Instructions to follow: Repeat exactly the lines below that lie between the line with "turn(parts[first:], -0.43, -0.517, -45)" and the line with "0.074), 0.025, 0.2))", counting both of those lines as part of the answer.
BEGIN Supplied data
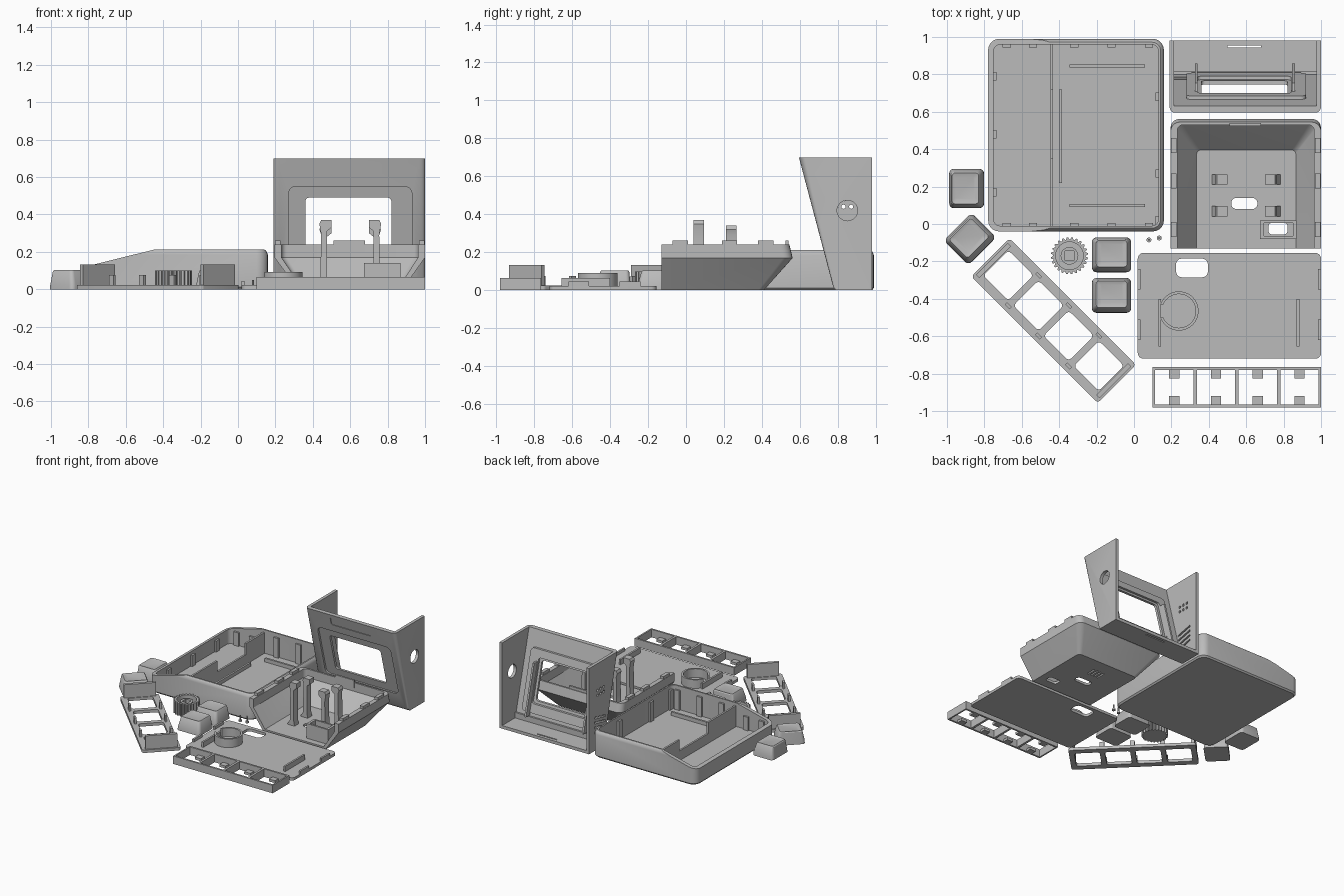
import bpy, bmesh
from math import sin, cos, pi, radians
from mathutils import Matrix, Vector

if "Cube" in bpy.data.objects:
    bpy.data.objects.remove(bpy.data.objects["Cube"])

grey = bpy.data.materials.new("matte grey plastic")
grey.use_nodes = True
grey.diffuse_color = (0.5, 0.5, 0.5, 1)
grey.node_tree.nodes["Principled BSDF"].inputs["Base Color"].default_value = (0.5, 0.5, 0.5, 1)
parts = []


def loft(name, loops):
    """Skin a stack of matching closed loops and cap both ends."""
    bm = bmesh.new()
    rings = [[bm.verts.new(p) for p in loop] for loop in loops]
    n = len(rings[0])
    for low, high in zip(rings, rings[1:]):
        for i in range(n):
            j = (i + 1) % n
            bm.faces.new((low[i], low[j], high[j], high[i]))
    bm.faces.new(rings[0])
    bm.faces.new(rings[-1])
    bmesh.ops.recalc_face_normals(bm, faces=bm.faces)
    mesh = bpy.data.meshes.new(name)
    bm.to_mesh(mesh)
    bm.free()
    mesh.materials.append(grey)
    ob = bpy.data.objects.new(name, mesh)
    bpy.context.collection.objects.link(ob)
    parts.append(ob)
    return ob


def prism(name, pts, lo, hi, axis="z"):
    place = {"x": lambda a, b, h: (h, a, b), "y": lambda a, b, h: (a, h, b),
             "z": lambda a, b, h: (a, b, h)}[axis]
    return loft(name, [[place(a, b, h) for a, b in pts] for h in (lo, hi)])


def rect(a0, a1, b0, b1, r=0.0, steps=5):
    if r == 0:
        return [(a0, b0), (a1, b0), (a1, b1), (a0, b1)]
    corners = [(a1 - r, b1 - r), (a0 + r, b1 - r), (a0 + r, b0 + r), (a1 - r, b0 + r)]
    return [(a + r * cos(pi / 2 * (k + i / steps)), b + r * sin(pi / 2 * (k + i / steps)))
            for k, (a, b) in enumerate(corners) for i in range(steps + 1)]


def circle(a, b, r, n=32):
    return [(a + r * cos(2 * pi * i / n), b + r * sin(2 * pi * i / n)) for i in range(n)]


def box(name, x0, x1, y0, y1, z0, z1):
    return prism(name, rect(x0, x1, y0, y1), z0, z1)


def cut(ob, *cutters):
    for c in cutters:
        mod = ob.modifiers.new("cut", "BOOLEAN")
        mod.object, mod.operation, mod.solver = c, "DIFFERENCE", "EXACT"
    dg = bpy.context.evaluated_depsgraph_get()
    mesh = bpy.data.meshes.new_from_object(ob.evaluated_get(dg))
    ob.modifiers.clear()
    ob.data = mesh
    for c in cutters:
        parts.remove(c)
        bpy.data.objects.remove(c)
    return ob


def stack(name, sections):
    return loft(name, [[(x, y, z) for x, y in rect(*s)] for z, *s in sections])


# Keyboard base tray with a sloping front end
tray = stack("base_tray", [(0, -0.77, 0.15, -0.03, 0.98, 0.06), (0.012, -0.78, 0.16, -0.04, 0.99, 0.06),
                           (0.185, -0.78, 0.16, -0.04, 0.99, 0.06), (0.204, -0.772, 0.152, -0.032, 0.982, 0.055),
                           (0.212, -0.762, 0.142, -0.022, 0.972, 0.045)])
slope = [(-0.9, 0.1), (-0.45, 0.212), (-0.45, 0.4), (-0.9, 0.4)]
cut(tray, prism("hollow", rect(-0.75, 0.13, -0.01, 0.96, 0.035), 0.02, 0.5),
    prism("slope", slope, -0.2, 1.2, "y"))
divider = box("tray_divider", -0.447, -0.432, -0.02, 0.97, 0.01, 0.19)
cut(divider, box("notch", -0.5, -0.4, 0.35, 0.72, 0.1, 0.3))
box("tray_rail", -0.4, -0.385, 0.22, 0.72, 0.01, 0.05)
for y in (0.1, 0.845):
    box("tray_rib", -0.345, 0.06, y - 0.008, y + 0.008, 0.01, 0.05)
for x in (-0.68, -0.54, -0.32, -0.12, 0.08):
    top = 0.13 if x < -0.5 else 0.18
    for y in (-0.005, 0.955):
        box("tray_wall_rib", x - 0.022, x + 0.022, y - 0.01, y + 0.01, 0.01, top)
for x, ys, top in ((-0.745, (0.17, 0.48, 0.79), 0.11), (0.125, (0.02, 0.27, 0.68), 0.18)):
    for y in ys:
        box("tray_wall_rib", x - 0.01, x + 0.01, y - 0.022, y + 0.022, 0.01, top)


# Screen bezel, open at the top and back, with a leaning face
def lean(ob):
    for v in ob.data.vertices:
        v.co.y += 0.775 - 0.2647 * (v.co.z - 0.02)
    return ob


def face_block(name, outline, near, far):
    return lean(prism(name, outline, near, far, "y"))


bezel = prism("screen_bezel", [(0.98, 0), (0.79, 0), (0.775, 0.02), (0.595, 0.7), (0.98, 0.7)], 0.19, 1.0, "x")
bm = bmesh.new()
bm.from_mesh(bezel.data)
corners = [e for e in bm.edges if abs(e.verts[0].co.x - e.verts[1].co.x) < 0.01
           and all(v.co.y < 0.78 for v in e.verts)]
bmesh.ops.bevel(bm, geom=corners, offset=0.03, segments=4, profile=0.5, affect="EDGES")
bm.to_mesh(bezel.data)
bm.free()
cut(bezel, prism("hollow", [(1.2, 0.025), (0.81, 0.025), (0.605, 0.8), (1.2, 0.8)], 0.215, 0.975, "x"),
    face_block("recess", rect(0.27, 0.93, 0.13, 0.55, 0.04), -0.1, 0.016),
    face_block("window", rect(0.36, 0.82, 0.19, 0.49, 0.02), -0.2, 0.2),
    face_block("label_recess", rect(0.41, 0.77, 0.61, 0.68, 0.015), -0.1, 0.006),
    prism("side_hole", circle(0.85, 0.42, 0.054), 0.9, 1.1, "x"),
    *[prism("vent", [(0.77, z), (0.91, z + 0.03), (0.91, z + 0.045), (0.77, z + 0.015)], 0.1, 0.3, "x")
      for z in (0.11, 0.15, 0.19, 0.23)],
    *[prism("dot", circle(y, z, 0.011, 12), 0.1, 0.3, "x") for y in (0.79, 0.83, 0.87) for z in (0.44, 0.48)],
    box("floor_slot", 0.5, 0.68, 0.945, 0.955, -0.1, 0.1))
frame = face_block("screen_frame", rect(0.28, 0.92, 0.1, 0.57, 0.03), 0.03, 0.055)
cut(frame, face_block("opening", rect(0.34, 0.84, 0.17, 0.51, 0.02), -0.1, 0.2))
for x in (0.325, 0.845):
    face_block("screen_bracket", rect(x, x + 0.015, 0.08, 0.48), 0.05, 0.1)
box("bezel_cross_rail", 0.215, 0.975, 0.8, 0.815, 0.02, 0.07)

# Rear screen housing, lying on its back and open at the front
shell = stack("rear_housing", [(0, 0.32, 0.88, -0.5, 0.41, 0.03), (0.17, 0.195, 1.0, -0.5, 0.562, 0.05),
                               (0.24, 0.195, 1.0, -0.5, 0.545, 0.05)])
hollow = stack("hollow", [(0.02, 0.335, 0.865, -0.6, 0.395, 0.02), (0.17, 0.232, 0.963, -0.6, 0.53, 0.03),
                          (0.3, 0.232, 0.963, -0.6, 0.53, 0.03)])
cut(shell, hollow, box("open_end", 0, 1.2, -0.8, -0.13, -0.1, 0.5),
    prism("cable_slot", rect(0.52, 0.66, 0.08, 0.14, 0.028), -0.1, 0.1),
    prism("port_slot", rect(0.72, 0.82, -0.055, 0.005, 0.015), -0.1, 0.1),
    *[box("grille", x, x + 0.012, 0.22, 0.3, -0.1, 0.012) for x in (0.54, 0.57, 0.6, 0.63)])
port = box("port_box", 0.675, 0.87, -0.08, 0.02, 0.01, 0.14)
cut(port, box("port_hollow", 0.695, 0.85, -0.065, 0.005, -0.1, 0.3))
for x in (0.197, 0.968):
    for y in (-0.07, 0.19, 0.38):
        box("housing_clip", x, x + 0.03, y, y + 0.08, 0.2, 0.262)
box("housing_clip", 0.51, 0.68, 0.525, 0.54, 0.2, 0.262)
for side in (-1, 1):
    for y, top in ((0.04, 0.37), (0.21, 0.34)):
        hook = [(0.6 + side * a, z) for a, z in
                ((0.19, 0.01), (0.16, 0.06), (0.155, 0.29), (0.165, top - 0.02), (0.155, top), (0.1, top),
                 (0.1, top - 0.04), (0.125, top - 0.06), (0.125, 0.06), (0.115, 0.01))]
        prism("board_post", hook, y, y + 0.055, "y")

# Bottom plate with a ring holder and two ribs
plate = prism("bottom_plate", rect(0.02, 1.0, -0.72, -0.155, 0.03), 0, 0.022)
cut(plate, prism("hole", rect(0.225, 0.395, -0.285, -0.185, 0.03), -0.1, 0.1))
ring = prism("plate_ring", circle(0.24, -0.465, 0.105, 48), 0.01, 0.092)
cut(ring, prism("bore", circle(0.24, -0.465, 0.09, 48), -0.1, 0.2),
    box("gap", 0.12, 0.18, -0.5, -0.43, 0.03, 0.2))
for x in (0.13, 0.87):
    box("plate_rib", x, x + 0.015, -0.655, -0.4, 0.01, 0.065)
for x in (0.02, 0.985):
    for y in (-0.62, -0.35):
        box("plate_clip", x, x + 0.015, y, y + 0.11, 0.01, 0.045)

# Switch holder with four cells and catch tabs
holder = box("switch_holder", 0.1, 1.0, -0.98, -0.765, 0, 0.065)
pitch = 0.2235
cells = [0.112 + pitch * i for i in range(4)]
cut(holder, *[box("cell", x, x + 0.205, -0.965, -0.78, -0.1, 0.2) for x in cells])
for x in cells:
    for y in (-0.97, -0.825):
        box("switch_tab", x + 0.075, x + 0.13, y, y + 0.05, 0, 0.02)


# Diagonal key frame, made flat and then turned
def turn(obs, x, y, angle):
    for ob in obs:
        ob.data.transform(Matrix.Translation((x, y, 0)) @ Matrix.Rotation(radians(angle), 4, "Z"))


first = len(parts)
frame = prism("key_frame", rect(-0.478, 0.478, -0.145, 0.145, 0.02), 0, 0.024)
cut(frame, *[prism("key_hole", rect(x - 0.095, x + 0.095, -0.095, 0.095, 0.02), -0.1, 0.1)
             for x in (-0.342, -0.114, 0.114, 0.342)])
for x in (-0.455, 0.455):
    box("key_frame_end_wall", x - 0.012, x + 0.012, -0.12, 0.12, 0.01, 0.133)
for x in (-0.228, 0, 0.228):
    for y in (-0.115, 0.115):
        box("key_frame_peg", x - 0.018, x + 0.018, y - 0.008, y + 0.008, 0.01, 0.075)
turn(parts[first:], -0.43, -0.517, -45)

# Key caps with tapered sides and a shallow dished top
for x, y, angle in ((-0.895, 0.19, 90), (-0.877, -0.08, 45), (-0.12, -0.165, 0), (-0.12, -0.382, 0)):
    key = stack("key_cap", [(0, -0.105, 0.105, -0.093, 0.093, 0.025), (0.025, -0.103, 0.103, -0.091, 0.091, 0.025),
                            (0.097, -0.088, 0.088, -0.07, 0.083, 0.02), (0.104, -0.082, 0.082, -0.064, 0.077, 0.015),
                            (0.098, -0.06, 0.06, -0.045, 0.06, 0.01)])
    turn([key], x, y, angle)

# Ridged knob with a shaft socket
ridges = []
for i in range(24):
    for step, r in ((0, 0.087), (0.3, 0.099), (0.6, 0.099), (0.8, 0.087)):
        t = 2 * pi * (i + step) / 24
        ridges.append((-0.345 + r * cos(t), -0.17 + r * sin(t)))
knob = prism("knob", ridges, 0, 0.1)
cut(knob, prism("hollow", circle(-0.345, -0.17, 0.074), 0.025, 0.2))
socket = prism("knob_socket", circle(-0.345, -0.17, 0.047), 0.02, 0.085)
cut(socket, box("shaft_flat_hole", -0.37, -0.32, -0.195, -0.145, 0.03, 0.2))

# Two small screws standing on their heads
for x, y in ((0.08, -0.085), (0.135, -0.075)):
    prism("screw_head", circle(x, y, 0.013, 16), 0, 0.012)
    prism("screw_shank", circle(x, y, 0.006, 12), 0.01, 0.05)

# Smooth the curved surfaces while keeping edges sharp
bpy.ops.object.select_all(action="DESELECT")
for ob in parts:
    ob.select_set(True)
bpy.context.view_layer.objects.active = parts[0]
bpy.ops.object.shade_smooth_by_angle(angle=radians(30))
END Supplied data
Answer to this task:
turn(parts[first:], -0.43, -0.517, -45)

# Key caps with tapered sides and a shallow dished top
for x, y, angle in ((-0.895, 0.19, 90), (-0.877, -0.08, 45), (-0.12, -0.165, 0), (-0.12, -0.382, 0)):
    key = stack("key_cap", [(0, -0.105, 0.105, -0.093, 0.093, 0.025), (0.025, -0.103, 0.103, -0.091, 0.091, 0.025),
                            (0.097, -0.088, 0.088, -0.07, 0.083, 0.02), (0.104, -0.082, 0.082, -0.064, 0.077, 0.015),
                            (0.098, -0.06, 0.06, -0.045, 0.06, 0.01)])
    turn([key], x, y, angle)

# Ridged knob with a shaft socket
ridges = []
for i in range(24):
    for step, r in ((0, 0.087), (0.3, 0.099), (0.6, 0.099), (0.8, 0.087)):
        t = 2 * pi * (i + step) / 24
        ridges.append((-0.345 + r * cos(t), -0.17 + r * sin(t)))
knob = prism("knob", ridges, 0, 0.1)
cut(knob, prism("hollow", circle(-0.345, -0.17, 0.074), 0.025, 0.2))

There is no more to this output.